If someone were to make a movie about neoliberalism, there would need to be a starring role for the character of Paul Volcker. As chair of the Federal Reserve from 1979 to 1987, Volcker was the most powerful central banker in the world. These were the years when the industrial workers’ movement was defeated in the United States and the United Kingdom, and third-world debt crises exploded. Both of these owe something to Volcker
"Basic income is a real shot at utopia. Basic jobs takes that energy and idealism, and redirects it to perpetuate some of the worst parts of the current system. It’s better than nothing. But not by much."
"Mutualism is an economic theory and anarchist school of thought that advocates a society with free markets and occupation and use property norms. One implementation of this scheme involves the establishment of a mutual-credit bank that would lend to producers at a minimal interest rate, just high enough to cover administration. Mutualism is based on a version of the labor theory of value holding that when labor or its product is sold, in exchange it ought to receive goods or services embodying "the amount of labor necessary to produce an article of exactly similar and equal utility". Mutualism originated from the writings of philosopher Pierre-Joseph Proudhon."
"It is obviously true that one cannot understand the complexities of contemporary geopolitics and imperialism simply by reading Lenin and Bukharin. But it is equally true that if one ignores their key insights, it is not possible to make much sense of the otherwise bewildering set of events that is currently being played out on the international chessboard and, just as importantly, to come up with a coherent political strategy to oppose militarism, war, environmental destruction, and all the other horrors that capitalism creates. The framework Lenin and Bukharin developed a hundred years ago, taken as a methodology and not as a set of dogmas, retains its relevance for activists today."
"Ricardo was followed by two able and well-trained pupils — Marx and Marshall. Meanwhile English history had gone right round the corner, and landlords were not any longer the question. Now it was capitalists. Marx turned Ricardo’s argument round this way: Capitalists are very much like landlords. And Marshall turned it round the other way: Landlords are very much like capitalists. Just round the corner in English history you see two bicycles of the very same make — one being ridden off to the left and the other to the right."
"Keynes says the crisis comes about through a lack of ‘effective demand’, namely an unaccountable fall in investment and consumption and this causes profits and wages to fall. Marx says: let’s start with profits. If profits fall, then capitalists would stop investing, lay off workers and wages would drop and consumption would fall. Then there would be a lack of effective demand, as Keynesians like to put it, but this would not be due to a drop in ‘animal spirits’, or ‘confidence’ (we often hear that phrase from economists: ‘a lack of confidence’), or even due to ‘too high’ interest rates, but because profits are down. The problem lies in the nature of capitalist production, not in the finance sector."
Dyer Lum argues that the motivational force behind the Edmunds Anti-Polygamy Act is to crush the cooperative economy set up by Mormons in Utah.
"The spirit of Caesar, rendered powerless in religious systems, castrated of divine right in forms of political government, is entrenching itself in the economic system of the age.

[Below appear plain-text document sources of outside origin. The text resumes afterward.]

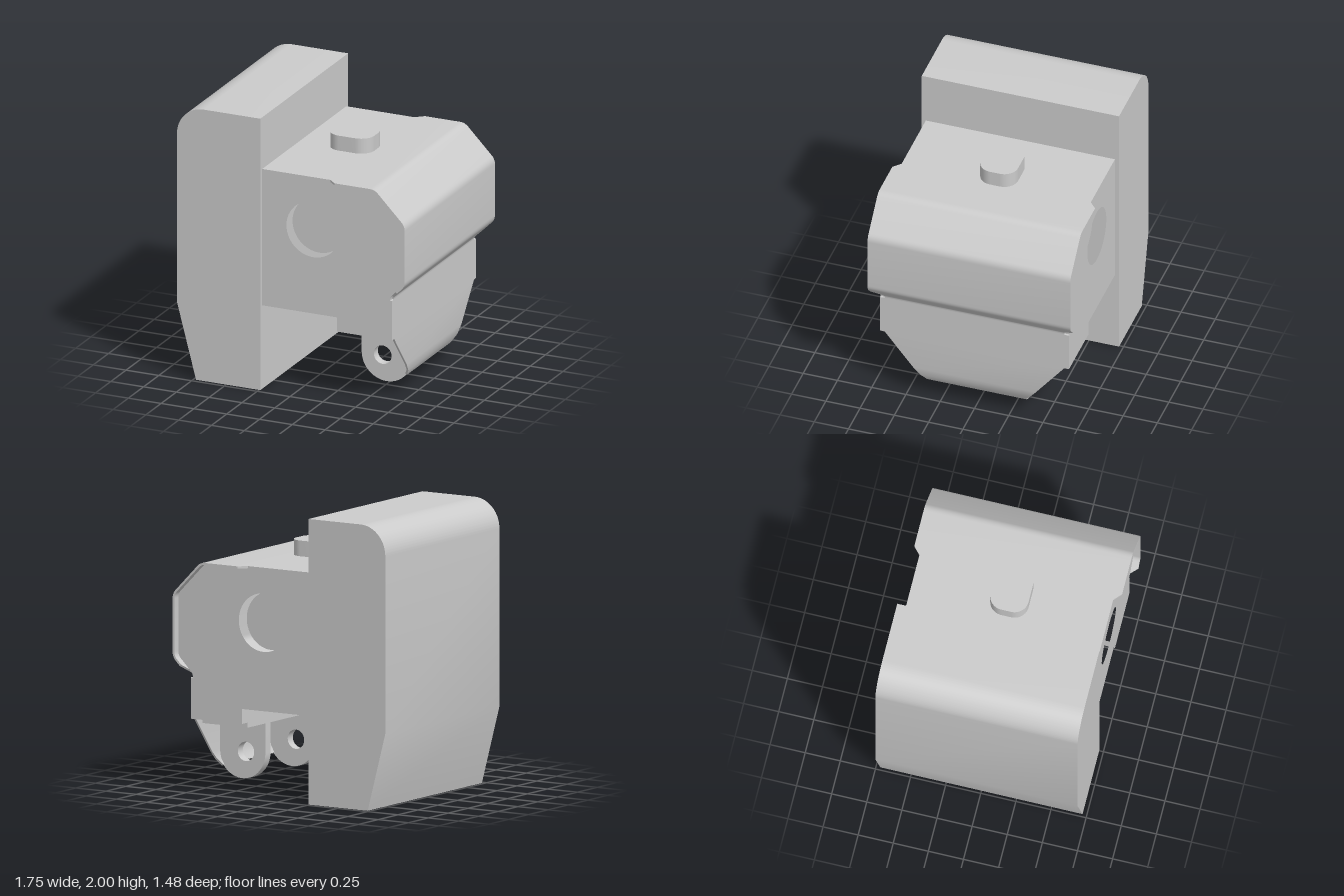
import * as THREE from 'three';
import { toCreasedNormals } from 'three/addons/utils/BufferGeometryUtils.js';

const material = new THREE.MeshStandardMaterial({ color: 0xcccccc });
const PLATE = 0.015;

function addMesh(group, name, geometry) {
  const mesh = new THREE.Mesh(toCreasedNormals(geometry, 0.6), material);
  mesh.name = name;
  group.add(mesh);
  return mesh;
}

// Flat shape pushed along z, from z0 to z1
function slice(shape, z0, z1) {
  const geometry = new THREE.ExtrudeGeometry(shape, { depth: z1 - z0, bevelEnabled: false, curveSegments: 24 });
  return geometry.translate(0, 0, z0);
}

function circlePath(x, y, r) {
  return new THREE.Path().absarc(x, y, r, 0, Math.PI * 2, true);
}

// Plate stations [x, y, half width, bend size], bends become short curves
function plateStations() {
  const corners = [
    [0.28, 1.62, 0.69], [0.335, 1.62, 0.74], [0.64, 1.62, 0.74, 0.035],
    [0.87, 1.385, 0.74, 0.035], [0.87, 0.94, 0.74, 0.035], [0.81, 0.88, 0.74],
    [0.75, 0.82, 0.655, 0.015], [0.75, 0.801, 0.655], [0.75, 0.8, 0.69],
    [0.75, 0.51, 0.69], [0.75, 0.509, 0.655], [0.75, 0.25, 0.448],
    [0.74, 0.19, 0.4], [0.71, 0.14, 0.36],
  ];
  const points = corners.map(c => new THREE.Vector3(c[0], c[1], c[2]));
  const result = [];
  points.forEach((p, i) => {
    const bend = corners[i][3];
    if (!bend) return result.push(p);
    const toward = q => p.clone().add(q.clone().sub(p).setLength(bend));
    const curve = new THREE.QuadraticBezierCurve3(toward(points[i - 1]), p, toward(points[i + 1]));
    result.push(...curve.getPoints(5));
  });
  return result;
}

// Inner side of the plate, offset by its thickness
function insetStations(stations) {
  return stations.map((p, i) => {
    const a = stations[Math.max(i - 1, 0)];
    const b = stations[Math.min(i + 1, stations.length - 1)];
    const dir = new THREE.Vector2(b.x - a.x, b.y - a.y).normalize();
    return new THREE.Vector3(p.x + dir.y * PLATE, p.y - dir.x * PLATE, p.z);
  });
}

// Loft of rectangular sections along the stations
function plateGeometry(outer, inner) {
  const position = [];
  const index = [];
  outer.forEach((o, i) => {
    const n = inner[i];
    position.push(o.x, o.y, o.z, o.x, o.y, -o.z, n.x, n.y, -n.z, n.x, n.y, n.z);
    if (i === 0) return;
    for (let k = 0; k < 4; k++) {
      const a = (i - 1) * 4 + k, b = (i - 1) * 4 + (k + 1) % 4;
      index.push(a, a + 4, b, b, a + 4, b + 4);
    }
  });
  const e = (outer.length - 1) * 4;
  index.push(0, 1, 2, 0, 2, 3, e, e + 2, e + 1, e, e + 3, e + 2);
  const geometry = new THREE.BufferGeometry();
  geometry.setAttribute('position', new THREE.Float32BufferAttribute(position, 3));
  geometry.setIndex(index);
  return geometry;
}

export function createModel() {
  const model = new THREE.Group();
  model.name = 'bracketUnit';

  // Tall back slab with a rounded top edge and sloped foot
  const slab = new THREE.Shape();
  slab.moveTo(-0.24, 0);
  slab.lineTo(-0.24, 2);
  slab.lineTo(-0.67, 2);
  slab.absarc(-0.67, 1.795, 0.205, Math.PI / 2, Math.PI, false);
  slab.lineTo(-0.875, 0.55);
  slab.lineTo(-0.73, 0);
  addMesh(model, 'backSlab', slice(slab, -0.72, 0.72));

  // Housing fills the inside of the bent cover plate
  const outer = plateStations();
  const inner = insetStations(outer);
  const housing = new THREE.Shape();
  housing.moveTo(-0.24, 0.615);
  housing.lineTo(-0.24, 1.62);
  housing.lineTo(0.28, 1.62);
  inner.filter(p => p.y > 0.55).forEach(p => housing.lineTo(p.x, p.y));
  housing.lineTo(0.735, 0.51);
  housing.lineTo(0.33, 0.51);
  housing.lineTo(0.33, 0.615);
  housing.holes.push(circlePath(0.15, 1.235, 0.205));
  addMesh(model, 'housing', slice(housing, -0.69, 0.69));

  // Floors of the round side recesses
  const floor = new THREE.CylinderGeometry(0.205, 0.205, 1.18, 48);
  floor.rotateX(Math.PI / 2).translate(0.15, 1.235, 0);
  addMesh(model, 'recessFloor', floor);

  addMesh(model, 'coverPlate', plateGeometry(outer, inner));

  // Rounded button on top
  const r = 0.1, x0 = -0.015, x1 = 0.31, h = 0.135;
  const button = new THREE.Shape();
  button.absarc(x1 - r, h - r, r, 0, Math.PI / 2, false);
  button.absarc(x0 + r, h - r, r, Math.PI / 2, Math.PI, false);
  button.absarc(x0 + r, r - h, r, Math.PI, Math.PI * 1.5, false);
  button.absarc(x1 - r, r - h, r, Math.PI * 1.5, Math.PI * 2, false);
  const buttonGeometry = slice(button, 1.6, 1.73).rotateX(-Math.PI / 2);
  addMesh(model, 'topButton', buttonGeometry);

  // Flange under the housing
  const flange = new THREE.BoxGeometry(0.38, 0.055, 1.14);
  addMesh(model, 'flange', flange.translate(0.55, 0.4925, 0));

  // Pair of pierced lugs
  const lug = new THREE.Shape();
  lug.moveTo(0.74, 0.48);
  lug.lineTo(0.36, 0.48);
  lug.lineTo(0.36, 0.255);
  lug.absarc(0.55, 0.255, 0.19, Math.PI, Math.PI * 2, false);
  lug.holes.push(circlePath(0.52, 0.255, 0.068));
  for (const side of [-1, 1]) {
    const z = side * 0.315;
    addMesh(model, side > 0 ? 'frontLug' : 'backLug', slice(lug, z - 0.033, z + 0.033));
  }
  return model;
}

British and German empires, Spanish and Italian kingdoms, French and American republics, are but dead forms; the animating soul in each is the same. A common (economic) feeling has made them all akin. Statecraft exists for the furtherance of economic interests; forms of government are recognized as of secondary importance to "vested interests." Harrington's apothegm: 'Empire follows the balance of property,' is no longer disputable."